Clancy’s was opened in 1965 in the small town of Noblesville, Indiana (Hamilton County). Carl Fogelsong joined with his original partner, Clarence Kathrens, to build one of the first double drive-though restaurants in the area. A simple, yet unique vision for the time, was one built upon the foundation of quality, value and cleanliness. The simple menu, and excellent product, were well received in the sleepy town which prompted the two to expand their footprint.
In 1966 Carl’s brother, Gale Fogelsong, joined the team. After careful searching, the brothers found a second location in Sidney, Ohio. With yet another successful opening, the brothers felt they had a formula for success and continued to expand its locations. Clancy’s proceeded to grow in the Indiana, Ohio, Kentucky, and Tennessee markets throughout the sixties and mid-seventies until finally they reached a total of thirty Clancy’s restaurants. However, there was trouble on the horizon.
McDonalds came to the Midwest in the early seventies targeting cities with populations of 50,000 and higher. In the mid-seventies, however, they changed their desired parameters to smaller towns with populations of 15,000 and up. This opened the door for other similar competitors such as Wendy’s, Burger King, etc. to come into the same markets that Clancy’s had once held exclusively. Needless to say, by the late seventies, Clancy’s had begun to lose major marketshare, forcing the closure of many stores.
In 1975, Clancy’s became a forty percent owner of Egleston Enterprises. This was Clancy’s first venture into the “fine casual” dining market. Egleston Enterprises operated restaurants by the names of The State of INNdiana, North & South, and The INNterUrban. Clancy’s built and operated The INNheritance in Noblesville, Indiana. This 10,000 square foot building offered extremely fine dining and higher pricing. After the first year it became apparent that Egleston Enterprises was in trouble. As a forty percent partner, Clancy’s was not allowed to do the things it needed to do to “right the ship”. So in 1977, Clancy’s disassociated itself from Egleston Enterprises but maintained the Noblesville location. Finally it became apparent that the finer casual dining concept and higher prices were unsustainable in the still small Noblesville market; and the concept closed in 1979.
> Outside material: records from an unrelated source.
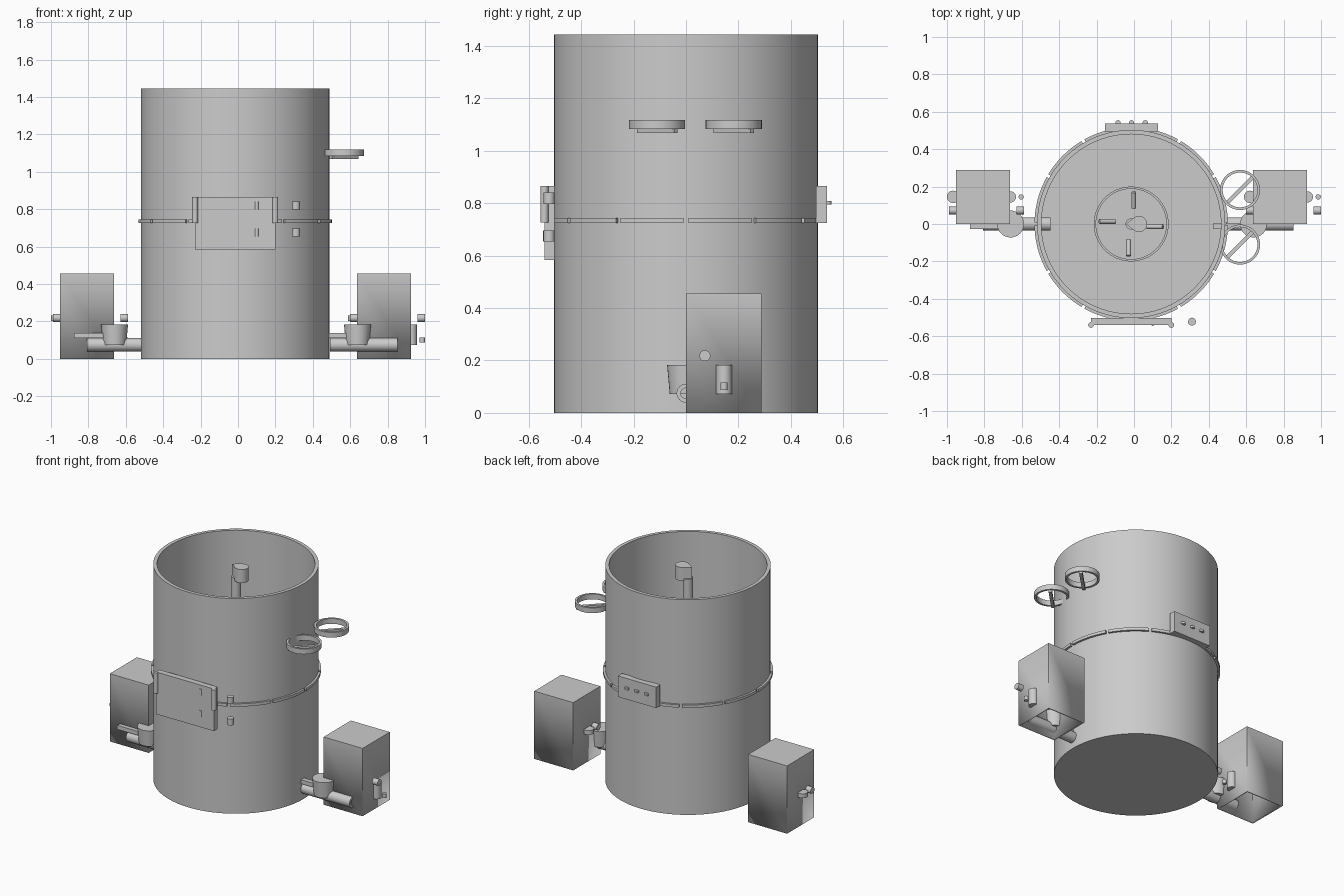
import bpy, bmesh, math
from mathutils import Matrix, Vector

cube = bpy.data.objects.get("Cube")
if cube:
    bpy.data.objects.remove(cube, do_unlink=True)

grey = bpy.data.materials.new("plain grey")
grey.use_nodes = True
GREY = (0.6, 0.6, 0.6, 1)
grey.diffuse_color = GREY
grey.node_tree.nodes["Principled BSDF"].inputs["Base Color"].default_value = GREY
parts = []


def finish(name, bm):
    bmesh.ops.recalc_face_normals(bm, faces=bm.faces)
    mesh = bpy.data.meshes.new(name)
    bm.to_mesh(mesh)
    bm.free()
    mesh.materials.append(grey)
    ob = bpy.data.objects.new(name, mesh)
    bpy.context.collection.objects.link(ob)
    parts.append(ob)
    return ob


def box(name, x, y, z, open_bottom=False):
    """Box from (low, high) ranges, optionally without its bottom face."""
    bm = bmesh.new()
    bmesh.ops.create_cube(bm, size=1)
    for v in bm.verts:
        v.co = [r[0] if c < 0 else r[1] for c, r in zip(v.co, (x, y, z))]
    if open_bottom:
        bm.normal_update()
        low = [f for f in bm.faces if f.normal.z < -0.5]
        bmesh.ops.delete(bm, geom=low, context='FACES')
    return finish(name, bm)


def rod(name, start, end, r, r_end=None, sides=32):
    """Solid cylinder or cone between two points."""
    a, b = Vector(start), Vector(end)
    turn = (b - a).to_track_quat('Z', 'Y').to_matrix().to_4x4()
    bm = bmesh.new()
    bmesh.ops.create_cone(bm, cap_ends=True, segments=sides, radius1=r,
                          radius2=r if r_end is None else r_end, depth=(b - a).length,
                          matrix=Matrix.Translation((a + b) / 2) @ turn)
    return finish(name, bm)


def lathe(name, profile, matrix, sides=64, start=0, sweep=math.tau):
    """Revolve a closed (radius, height) profile around z, fully or in part."""
    bm = bmesh.new()
    full = sweep > 6.28
    rings = []
    for i in range(sides if full else sides + 1):
        a = start + sweep * i / sides
        rings.append([bm.verts.new((r * math.cos(a), r * math.sin(a), z)) for r, z in profile])
    n = len(profile)
    for i in range(sides):
        p, q = rings[i], rings[(i + 1) % len(rings)]
        for j in range(n):
            k = (j + 1) % n
            bm.faces.new((p[j], q[j], q[k], p[k]))
    if not full:
        bm.faces.new(rings[0])
        bm.faces.new(rings[-1])
    bm.transform(matrix)
    return finish(name, bm)


def tube(name, outer, inner, low, high, matrix, **kw):
    return lathe(name, [(outer, low), (outer, high), (inner, high), (inner, low)], matrix, **kw)


CX = -0.015
axis = Matrix.Translation((CX, 0, 0))

# Open tank and its floor
tube("tank_wall", 0.503, 0.48, 0, 1.444, axis, sides=96)
rod("tank_floor", (CX, 0, 0), (CX, 0, 0.02), 0.49, sides=96)

# Segmented band round the middle of the tank
for i in range(12):
    tube("band_segment", 0.517, 0.5, 0.725, 0.744, axis, sides=10,
         start=math.radians(30 * i + 1), sweep=math.radians(28))

# Central post, teardrop cap, hub ring and four offset pins
rod("centre_post", (CX, 0, 0.02), (CX, 0, 1.36), 0.03)
bm = bmesh.new()
outline = [(-0.043, 0)]
for i in range(25):
    a = math.radians(-130 + 260 * i / 24)
    outline.append((0.027 + 0.043 * math.cos(a), 0.043 * math.sin(a)))
cap = bm.faces.new([bm.verts.new((x, y, 1.345)) for x, y in outline])
top = bmesh.ops.extrude_face_region(bm, geom=[cap])["geom"]
bmesh.ops.translate(bm, vec=(0, 0, 0.09), verts=[v for v in top if isinstance(v, bmesh.types.BMVert)])
finish("post_cap", bm)
tube("hub_ring", 0.2, 0.188, 0.02, 0.12, axis)
for i in range(4):
    spin = axis @ Matrix.Rotation(i * math.pi / 2, 4, 'Z')
    rod("hub_pin", spin @ Vector((0.085, -0.014, 0.06)),
        spin @ Vector((0.17, -0.014, 0.09)), 0.013, sides=16)

# Front door with hinge pins, small studs and catches
box("front_door", (-0.23, 0.2), (-0.54, -0.502), (0.583, 0.866))
for x in (-0.23, 0.2):
    rod("hinge_pin", (x, -0.54, 0.727), (x, -0.54, 0.866), 0.015)
for low in (0.653, 0.797):
    rod("door_stud", (0.1, -0.535, low), (0.1, -0.535, low + 0.043), 0.01, sides=16)
    rod("door_catch", (0.31, -0.522, low), (0.31, -0.522, low + 0.043), 0.021)

# Rear control panel with three knobs
box("rear_panel", (-0.155, 0.128), (0.495, 0.538), (0.725, 0.866))
for x in (-0.086, -0.013, 0.06):
    rod("panel_knob", (x, 0.541, 0.795), (x, 0.541, 0.809), 0.014, sides=20)

# Two ring brackets with a diagonal bar underneath
for y in (0.182, -0.11):
    place = Matrix.Translation((0.567, y, 0))
    tube("bracket_ring", 0.107, 0.093, 1.083, 1.118, place, sides=48)
    bar = box("bracket_bar", (-0.1, 0.1), (-0.01, 0.01), (1.068, 1.09))
    bar.data.transform(place @ Matrix.Rotation(math.pi / 4, 4, 'Z'))

# Pipe, valve body and lever on each side
for x in (-0.66, 0.639):
    lie = Matrix.Translation((x - 0.147, 0, 0.075)) @ Matrix.Rotation(math.pi / 2, 4, 'Y')
    tube("side_pipe", 0.036, 0.02, 0, 0.36, lie, sides=32)
    rod("valve_body", (x, 0, 0.073), (x, 0, 0.182), 0.062, 0.072)
    box("valve_lever", (x - 0.217, x), (-0.028, 0.004), (0.112, 0.139))

# Side cabinets, open below, with fittings on both outer faces
for left, right in ((-0.952, -0.663), (0.636, 0.925)):
    shell = box("side_cabinet", (left, right), (0, 0.288), (0, 0.455), open_bottom=True)
    solid = shell.modifiers.new("wall", 'SOLIDIFY')
    solid.thickness = 0.018
    solid.offset = -1
    rod("cabinet_disc", (left - 0.015, 0.145, 0.203), (left - 0.015, 0.145, 0.232), 0.033)
    for x in (left - 0.038, right + 0.035):
        rod("cabinet_knob", (x, 0.072, 0.218), (x + 0.04, 0.072, 0.218), 0.021)
    rod("cabinet_cylinder", (right + 0.002, 0.145, 0.073), (right + 0.002, 0.145, 0.183), 0.03)
    rod("cabinet_button", (right + 0.06, 0.145, 0.088), (right + 0.06, 0.145, 0.115), 0.014, sides=20)

# Smooth the round surfaces, keep the edges sharp
bpy.ops.object.select_all(action='DESELECT')
for ob in parts:
    ob.select_set(True)
bpy.context.view_layer.objects.active = parts[0]
bpy.ops.object.shade_smooth_by_angle(angle=math.radians(35))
Perry Fogelsong (Carl’s son), started in the family business in May of 1981 after having graduated from the Indiana University Kelly School of Business with a major in marketing and a minor in advertising. After completing the company’s Management Training Program, he recognized an opportunity for growth. Why couldn’t the INNheritance property now closed and available for for sale or lease become the newest asset for the company? After carefully studying the market, Perry presented a detailed business plan to his father and other members of the executive team. The building would be repurposed for a casual theme dining experience boasting a broad menu and appealing to a wide spectrum of people: the average and the affluent including the factory workers of Firestone, corporate executives, and the population of the emerging new upscale neighborhoods.
Thus Grindstone Charley’s was born!
After successfully operating the first store in Noblesville for a year, Grindstone Charley’s began to expand — First to underperforming Clancy’s locations that could be transformed into the casual dining theme, and then to other locations that had already closed prior. In 1988, the first Grindstone Charley’s built from the ground up was located in Anderson, Indiana. By 1996, Grindstone Charley’s was operating thirteen locations in Indiana and Ohio and doing over 33 million dollars a year in sales. In the late nineties, however, a very similar competitive intrusion began in the Grindstone Charley’s markets with the appearance of the super chain restaurants such as Applebee’s, O’Charley’s, Texas Roadhouse, etc. This began a slow retreat of downsizing lasting until 2010.
Perry Fogelsong became President of Clancy’s, Inc. following his father’s retirement in 1997. And sadly, Carl Fogelsong, Perry’s father and the founder of the company, passed away in 2006 after a lengthy and courageous battle with cancer; and leaving a proud legacy of having been inducted into the Indiana Restaurant Hall of Fame.
Since 2010, store sales have stabilized; and in fact have grown approximately eight percent per year over the last four years (same store sales). In 2010 Perry’s son, Blake Fogelsong, joined the executive staff and has been an instrumental addition. With a degree in Marketing from Ball State University, Blake has added a new and timely focus on improved social media communication, locally sourced products, and continual commitment to quality products and service.
Clancy’s, Inc. is a strong family business that has successfully weathered through some very tumultuous storms over the past fifty plus years; and is poised for new growth. For over a year now, we have been looking for new potential sites for a Grindstone Charley’s. Having done the research and having identified a location, we feel that Westfield, Indiana is a natural for our next venture.
Currently we own and operate four Grindstone Charley’s Restaurant + Pubs (Kokomo, Lafayette, Speedway, Indy West), Michaelangelo’s Italian Bistro (Noblesville), and Clancy’s in Sidney, Ohio.
Check out our whole family of restaurants!